What you output must match, exactly, the lines from the start of the records to the line containing "a bmesh into", both ends kept and pictures excluded.

Raw data: Begin

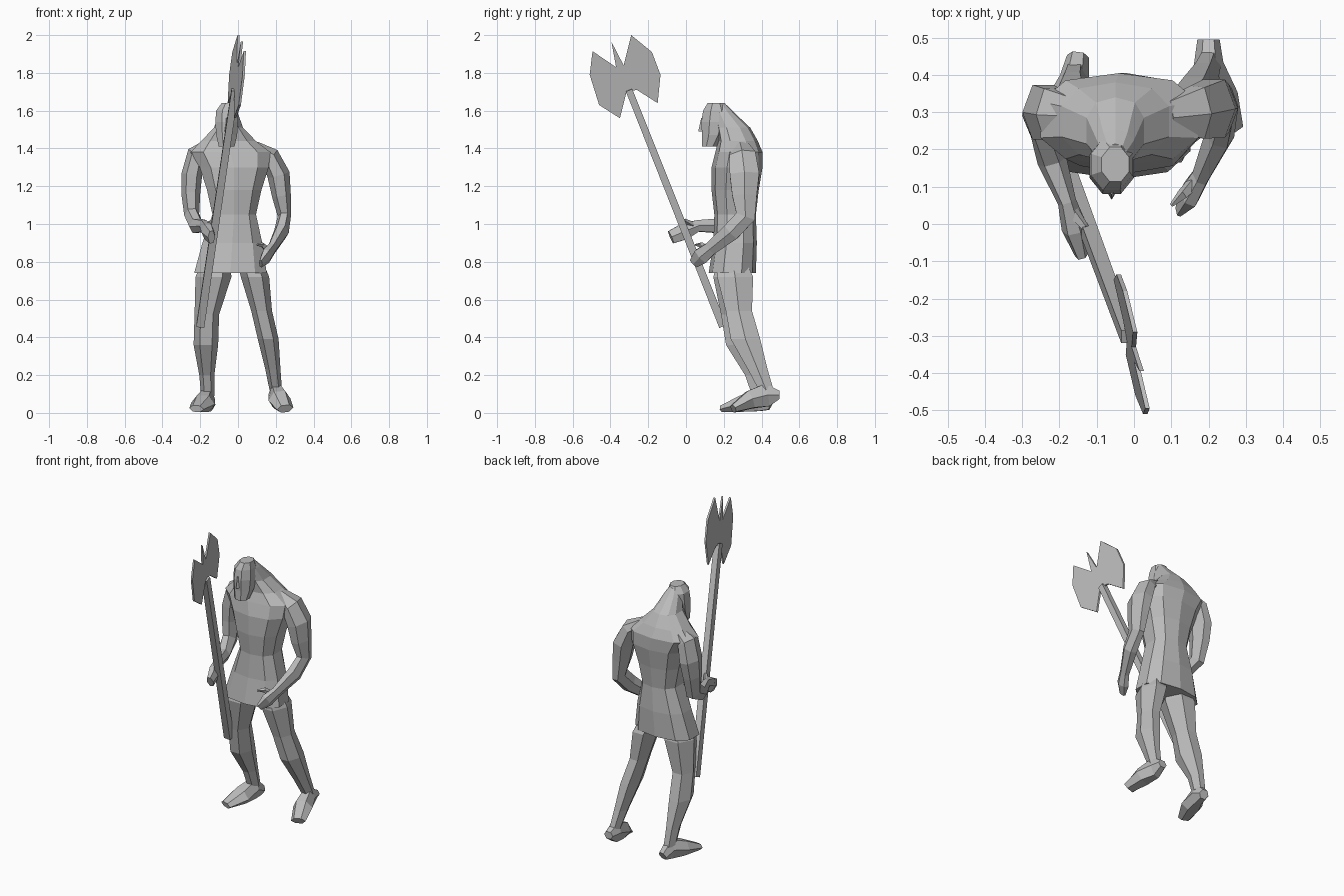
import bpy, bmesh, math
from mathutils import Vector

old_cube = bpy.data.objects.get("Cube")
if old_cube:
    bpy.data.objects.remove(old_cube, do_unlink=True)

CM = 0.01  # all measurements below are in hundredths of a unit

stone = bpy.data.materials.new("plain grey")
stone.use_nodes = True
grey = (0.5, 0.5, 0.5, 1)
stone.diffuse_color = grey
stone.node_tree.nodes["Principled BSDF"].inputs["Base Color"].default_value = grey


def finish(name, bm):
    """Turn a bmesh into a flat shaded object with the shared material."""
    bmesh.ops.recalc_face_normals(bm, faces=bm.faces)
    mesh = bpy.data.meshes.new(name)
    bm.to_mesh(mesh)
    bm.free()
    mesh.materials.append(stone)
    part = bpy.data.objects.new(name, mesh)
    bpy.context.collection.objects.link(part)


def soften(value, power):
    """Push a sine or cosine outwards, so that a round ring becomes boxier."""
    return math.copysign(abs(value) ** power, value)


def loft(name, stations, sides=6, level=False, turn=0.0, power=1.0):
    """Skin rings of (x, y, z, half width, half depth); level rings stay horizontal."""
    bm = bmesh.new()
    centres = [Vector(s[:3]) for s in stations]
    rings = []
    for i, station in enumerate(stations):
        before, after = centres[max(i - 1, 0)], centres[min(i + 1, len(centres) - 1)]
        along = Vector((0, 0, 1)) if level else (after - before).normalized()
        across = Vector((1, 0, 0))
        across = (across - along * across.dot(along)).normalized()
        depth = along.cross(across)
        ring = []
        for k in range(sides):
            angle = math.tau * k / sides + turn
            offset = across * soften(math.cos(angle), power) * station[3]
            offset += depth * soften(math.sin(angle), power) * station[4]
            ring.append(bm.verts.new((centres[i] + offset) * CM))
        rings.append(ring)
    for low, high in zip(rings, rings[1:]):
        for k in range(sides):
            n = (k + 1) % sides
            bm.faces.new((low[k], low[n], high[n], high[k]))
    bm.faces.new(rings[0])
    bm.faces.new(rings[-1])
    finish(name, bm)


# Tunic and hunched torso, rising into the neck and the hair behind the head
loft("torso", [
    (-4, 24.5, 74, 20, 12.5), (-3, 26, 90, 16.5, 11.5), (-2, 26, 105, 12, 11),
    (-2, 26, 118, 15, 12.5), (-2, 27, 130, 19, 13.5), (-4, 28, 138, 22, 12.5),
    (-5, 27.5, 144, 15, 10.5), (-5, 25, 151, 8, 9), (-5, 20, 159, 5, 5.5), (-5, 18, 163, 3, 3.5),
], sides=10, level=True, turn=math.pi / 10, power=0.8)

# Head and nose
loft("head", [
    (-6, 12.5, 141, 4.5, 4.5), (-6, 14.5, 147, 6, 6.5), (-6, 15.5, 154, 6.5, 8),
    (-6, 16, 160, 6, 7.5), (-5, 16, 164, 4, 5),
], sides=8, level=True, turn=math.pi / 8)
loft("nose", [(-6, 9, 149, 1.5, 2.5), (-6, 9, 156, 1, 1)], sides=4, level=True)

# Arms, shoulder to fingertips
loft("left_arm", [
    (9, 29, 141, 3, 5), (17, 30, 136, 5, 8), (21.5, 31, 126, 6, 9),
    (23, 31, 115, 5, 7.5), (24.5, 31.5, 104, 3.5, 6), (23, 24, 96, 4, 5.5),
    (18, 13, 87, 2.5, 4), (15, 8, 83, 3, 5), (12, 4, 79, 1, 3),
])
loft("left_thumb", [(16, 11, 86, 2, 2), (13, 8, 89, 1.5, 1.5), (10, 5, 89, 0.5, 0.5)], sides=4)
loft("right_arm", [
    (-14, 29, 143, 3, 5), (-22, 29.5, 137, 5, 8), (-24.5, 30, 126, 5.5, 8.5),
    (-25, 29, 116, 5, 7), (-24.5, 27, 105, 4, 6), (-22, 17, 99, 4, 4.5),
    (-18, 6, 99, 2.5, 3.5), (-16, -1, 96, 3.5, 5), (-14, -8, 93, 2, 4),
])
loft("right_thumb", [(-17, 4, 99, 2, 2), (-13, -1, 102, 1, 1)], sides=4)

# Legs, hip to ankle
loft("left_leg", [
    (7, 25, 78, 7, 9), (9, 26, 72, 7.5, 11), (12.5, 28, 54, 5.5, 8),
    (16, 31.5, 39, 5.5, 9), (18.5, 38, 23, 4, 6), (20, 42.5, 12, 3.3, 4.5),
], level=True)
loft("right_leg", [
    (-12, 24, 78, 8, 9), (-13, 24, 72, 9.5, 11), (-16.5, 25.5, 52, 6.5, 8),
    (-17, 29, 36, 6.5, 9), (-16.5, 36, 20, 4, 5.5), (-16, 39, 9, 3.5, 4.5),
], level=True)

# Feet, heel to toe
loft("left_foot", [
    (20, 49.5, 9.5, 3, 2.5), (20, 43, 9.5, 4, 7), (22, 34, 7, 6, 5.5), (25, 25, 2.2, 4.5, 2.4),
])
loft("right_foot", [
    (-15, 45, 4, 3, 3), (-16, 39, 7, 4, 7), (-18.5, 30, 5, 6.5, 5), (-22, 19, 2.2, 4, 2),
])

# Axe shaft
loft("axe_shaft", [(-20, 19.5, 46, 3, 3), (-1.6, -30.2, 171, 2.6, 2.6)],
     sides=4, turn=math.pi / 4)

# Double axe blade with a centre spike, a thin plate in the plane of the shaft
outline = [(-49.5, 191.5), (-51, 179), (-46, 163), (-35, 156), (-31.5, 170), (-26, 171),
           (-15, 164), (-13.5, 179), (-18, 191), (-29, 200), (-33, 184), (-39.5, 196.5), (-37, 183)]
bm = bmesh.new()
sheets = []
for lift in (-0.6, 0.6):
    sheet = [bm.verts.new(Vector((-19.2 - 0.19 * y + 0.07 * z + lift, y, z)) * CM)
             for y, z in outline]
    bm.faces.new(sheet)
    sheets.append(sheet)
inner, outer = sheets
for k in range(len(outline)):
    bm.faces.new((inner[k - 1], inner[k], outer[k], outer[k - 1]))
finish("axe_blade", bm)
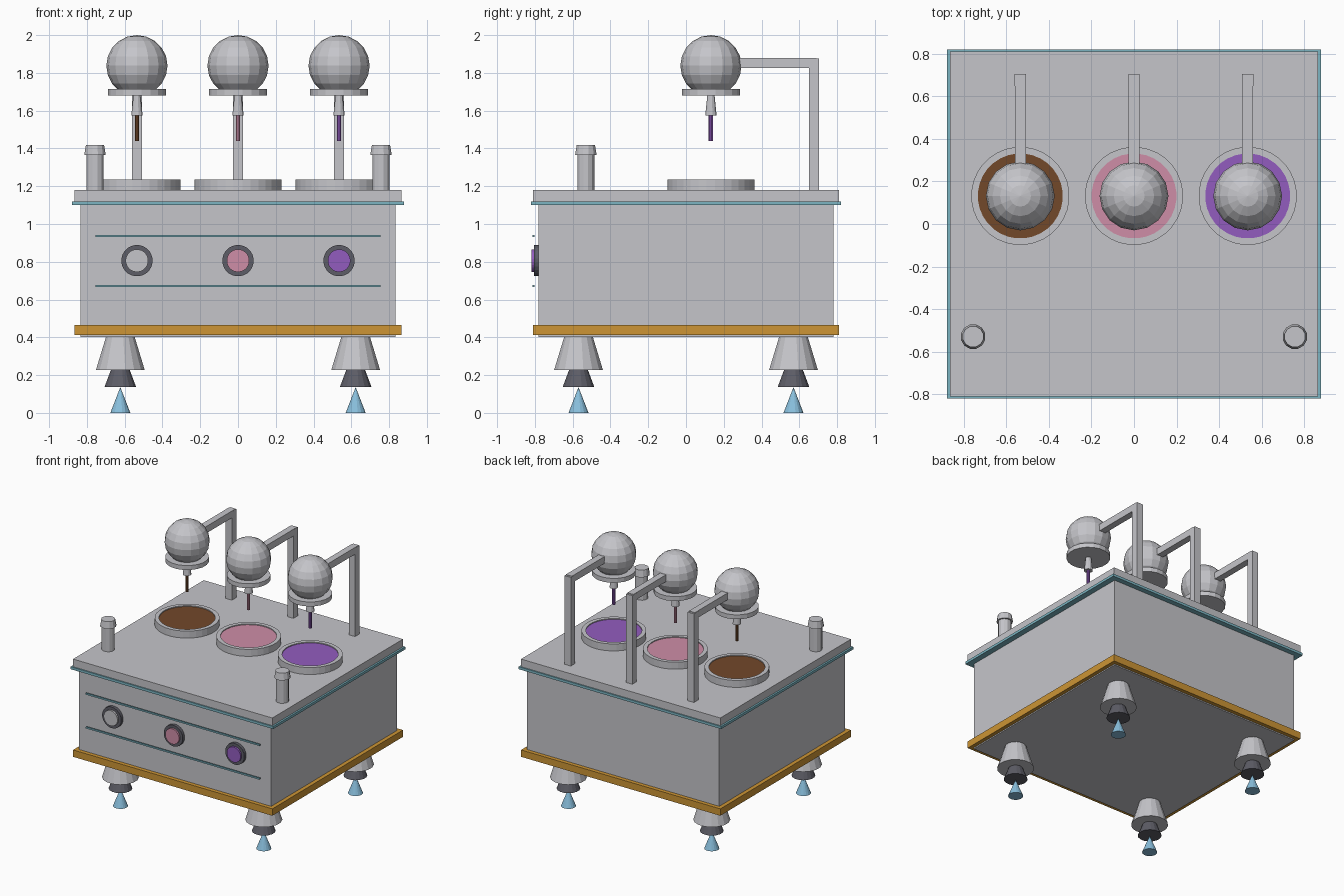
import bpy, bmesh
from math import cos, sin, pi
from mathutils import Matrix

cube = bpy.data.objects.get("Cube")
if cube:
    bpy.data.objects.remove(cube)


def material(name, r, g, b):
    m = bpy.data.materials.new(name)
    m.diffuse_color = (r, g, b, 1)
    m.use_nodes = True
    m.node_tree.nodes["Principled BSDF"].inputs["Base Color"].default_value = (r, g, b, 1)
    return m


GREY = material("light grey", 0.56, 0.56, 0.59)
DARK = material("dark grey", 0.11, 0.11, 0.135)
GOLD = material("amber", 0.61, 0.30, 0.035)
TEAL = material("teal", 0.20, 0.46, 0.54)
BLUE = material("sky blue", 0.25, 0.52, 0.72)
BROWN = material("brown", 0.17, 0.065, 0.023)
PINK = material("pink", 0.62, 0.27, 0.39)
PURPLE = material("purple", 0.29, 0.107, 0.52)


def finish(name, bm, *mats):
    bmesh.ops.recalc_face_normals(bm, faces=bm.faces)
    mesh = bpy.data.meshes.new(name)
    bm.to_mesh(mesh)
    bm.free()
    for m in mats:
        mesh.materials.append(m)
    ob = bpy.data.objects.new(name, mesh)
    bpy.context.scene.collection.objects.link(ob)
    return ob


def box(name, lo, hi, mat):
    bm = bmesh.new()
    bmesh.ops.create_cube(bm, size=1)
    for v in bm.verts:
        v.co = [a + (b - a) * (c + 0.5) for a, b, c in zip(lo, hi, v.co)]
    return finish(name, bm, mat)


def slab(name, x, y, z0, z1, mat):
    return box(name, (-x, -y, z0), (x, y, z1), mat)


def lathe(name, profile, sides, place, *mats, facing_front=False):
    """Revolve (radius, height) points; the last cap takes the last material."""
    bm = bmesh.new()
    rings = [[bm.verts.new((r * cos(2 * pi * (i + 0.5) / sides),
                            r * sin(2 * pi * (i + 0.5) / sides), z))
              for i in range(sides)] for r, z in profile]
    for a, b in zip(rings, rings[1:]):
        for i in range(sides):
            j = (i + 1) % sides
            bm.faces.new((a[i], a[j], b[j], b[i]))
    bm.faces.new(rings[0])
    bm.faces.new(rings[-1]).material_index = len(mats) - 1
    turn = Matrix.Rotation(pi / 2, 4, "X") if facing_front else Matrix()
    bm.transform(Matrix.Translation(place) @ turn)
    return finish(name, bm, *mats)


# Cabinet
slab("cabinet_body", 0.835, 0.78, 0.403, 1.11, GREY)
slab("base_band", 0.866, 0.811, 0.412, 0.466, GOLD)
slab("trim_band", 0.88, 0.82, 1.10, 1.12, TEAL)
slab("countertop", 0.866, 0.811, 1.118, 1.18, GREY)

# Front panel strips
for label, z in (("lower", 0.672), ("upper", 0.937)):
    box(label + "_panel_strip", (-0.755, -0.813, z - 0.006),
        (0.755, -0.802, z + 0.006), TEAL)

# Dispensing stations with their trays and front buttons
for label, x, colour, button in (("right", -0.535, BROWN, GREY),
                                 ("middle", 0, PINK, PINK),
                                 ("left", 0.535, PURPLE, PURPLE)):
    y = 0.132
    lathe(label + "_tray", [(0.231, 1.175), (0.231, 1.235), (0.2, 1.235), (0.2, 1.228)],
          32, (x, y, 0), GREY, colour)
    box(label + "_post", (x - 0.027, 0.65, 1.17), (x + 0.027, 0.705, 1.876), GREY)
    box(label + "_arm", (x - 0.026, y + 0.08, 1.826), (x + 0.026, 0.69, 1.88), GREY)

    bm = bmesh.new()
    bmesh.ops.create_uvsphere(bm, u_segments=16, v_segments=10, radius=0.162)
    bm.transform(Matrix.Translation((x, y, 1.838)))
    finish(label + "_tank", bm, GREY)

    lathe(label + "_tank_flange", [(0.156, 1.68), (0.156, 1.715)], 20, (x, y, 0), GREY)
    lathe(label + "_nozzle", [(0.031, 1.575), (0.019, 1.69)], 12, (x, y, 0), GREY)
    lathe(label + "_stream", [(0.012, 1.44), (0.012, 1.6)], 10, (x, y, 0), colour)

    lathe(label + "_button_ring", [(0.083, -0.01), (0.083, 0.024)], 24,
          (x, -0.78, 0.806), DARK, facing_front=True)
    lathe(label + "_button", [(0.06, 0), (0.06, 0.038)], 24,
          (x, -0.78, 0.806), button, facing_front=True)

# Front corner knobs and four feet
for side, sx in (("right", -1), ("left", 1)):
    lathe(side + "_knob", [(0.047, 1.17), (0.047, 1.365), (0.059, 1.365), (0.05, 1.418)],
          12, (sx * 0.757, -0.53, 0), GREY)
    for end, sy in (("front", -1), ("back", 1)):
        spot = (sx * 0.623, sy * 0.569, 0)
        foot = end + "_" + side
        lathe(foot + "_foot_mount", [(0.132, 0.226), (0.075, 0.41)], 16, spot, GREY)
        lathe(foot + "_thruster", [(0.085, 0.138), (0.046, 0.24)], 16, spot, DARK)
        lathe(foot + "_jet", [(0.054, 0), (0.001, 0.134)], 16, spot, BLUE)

Raw data: End

> **Task answer**
import bpy, bmesh, math
from mathutils import Vector

old_cube = bpy.data.objects.get("Cube")
if old_cube:
    bpy.data.objects.remove(old_cube, do_unlink=True)

CM = 0.01  # all measurements below are in hundredths of a unit

stone = bpy.data.materials.new("plain grey")
stone.use_nodes = True
grey = (0.5, 0.5, 0.5, 1)
stone.diffuse_color = grey
stone.node_tree.nodes["Principled BSDF"].inputs["Base Color"].default_value = grey


def finish(name, bm):
    """Turn a bmesh into a flat shaded object with the shared material."""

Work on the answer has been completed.